Task goal:
Gather the lines below that include the string "return", copying each in full.

BEGIN Input data

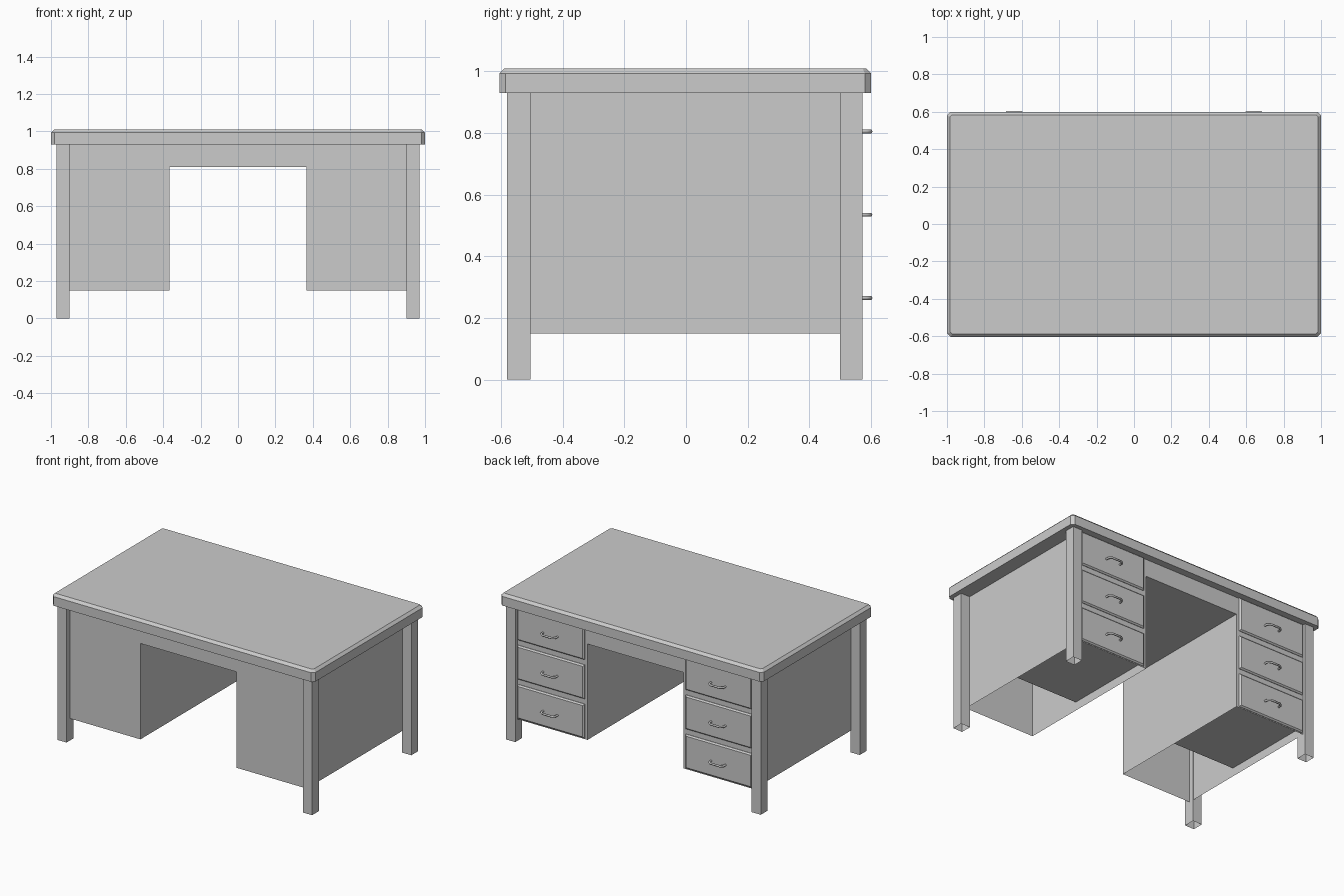
import bpy, bmesh

if "Cube" in bpy.data.objects:
    bpy.data.objects.remove(bpy.data.objects["Cube"])

def box(name, lo, hi, open_bottom=False, bevel_edges=None, width=0.0):
    """Axis-aligned box; bevel_edges picks edges to chamfer, open_bottom drops the lowest face."""
    bm = bmesh.new()
    bmesh.ops.create_cube(bm, size=1)
    for v in bm.verts:
        v.co = [(lo[i] + hi[i]) / 2 + v.co[i] * (hi[i] - lo[i]) for i in range(3)]
    if bevel_edges:
        bmesh.ops.bevel(bm, geom=[e for e in bm.edges if bevel_edges(e)], offset=width,
                        segments=1, affect='EDGES', profile=0.5)
    if open_bottom:
        bottom = [f for f in bm.faces if all(abs(v.co.z - lo[2]) < 1e-5 for v in f.verts)]
        bmesh.ops.delete(bm, geom=bottom, context='FACES')
    me = bpy.data.meshes.new(name)
    bm.to_mesh(me)
    bm.free()
    ob = bpy.data.objects.new(name, me)
    bpy.context.collection.objects.link(ob)
    return ob

def sided(side, x0, x1):
    return sorted((side * x0, side * x1))

def handle(name, x, y, z):
    """Bow pull swept along a short path."""
    cu = bpy.data.curves.new(name, 'CURVE')
    cu.dimensions = '3D'
    cu.bevel_depth = 0.007
    cu.bevel_resolution = 1
    cu.use_fill_caps = True
    path = [(-0.055, 0), (-0.053, 0.024), (-0.036, 0.038), (0.036, 0.038), (0.053, 0.024), (0.055, 0)]
    sp = cu.splines.new('POLY')
    sp.points.add(len(path) - 1)
    for p, (px, py) in zip(sp.points, path):
        p.co = (x + px, y + py, z, 1)
    ob = bpy.data.objects.new(name, cu)
    bpy.context.collection.objects.link(ob)

# Desktop: chamfered corners, then chamfered upper rim
top = box("desktop", (-1, -0.605, 0.93), (1, 0.60, 1.01),
          bevel_edges=lambda e: abs(e.verts[0].co.z - e.verts[1].co.z) > 0.01, width=0.02)
bm = bmesh.new()
bm.from_mesh(top.data)
rim = [e for e in bm.edges if all(v.co.z > 1.0 for v in e.verts)]
bmesh.ops.bevel(bm, geom=rim, offset=0.017, segments=1, affect='EDGES', profile=0.5)
bm.to_mesh(top.data)
bm.free()

# Centre section over the knee space
box("knee_space_apron", (-0.365, -0.54, 0.81), (0.365, 0.55, 0.93))

BACK = 0.55
for side, label in ((-1, "left"), (1, "right")):
    # Legs, open underneath
    xa, xb = sided(side, 0.90, 0.97)
    box(f"front_leg_{label}", (xa, -0.58, 0), (xb, -0.505, 0.93), open_bottom=True)
    box(f"back_leg_{label}", (xa, 0.50, 0), (xb, 0.572, 0.93), open_bottom=True)

    # Pedestal shell, open underneath
    xa, xb = sided(side, 0.365, 0.902)
    box(f"pedestal_{label}", (xa, -0.54, 0.15), (xb, BACK, 0.93), open_bottom=True)

    # Three drawers: fronts, boxes and pulls
    for i, z in enumerate((0.275, 0.545, 0.815)):
        tag = f"{label}_{i + 1}"
        xa, xb = sided(side, 0.385, 0.895)
        box(f"drawer_front_{tag}", (xa, BACK - 0.005, z - 0.117), (xb, BACK + 0.012, z + 0.117),
            bevel_edges=lambda e: all(v.co.y > BACK for v in e.verts), width=0.009)
        xa, xb = sided(side, 0.37, 0.898)
        box(f"drawer_box_{tag}", (xa, -0.12, z - 0.07), (xb, BACK - 0.01, z + 0.08))
        handle(f"drawer_handle_{tag}", side * 0.64, BACK + 0.01, z - 0.01)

END Input data

Exercise result:
    return ob
    return sorted((side * x0, side * x1))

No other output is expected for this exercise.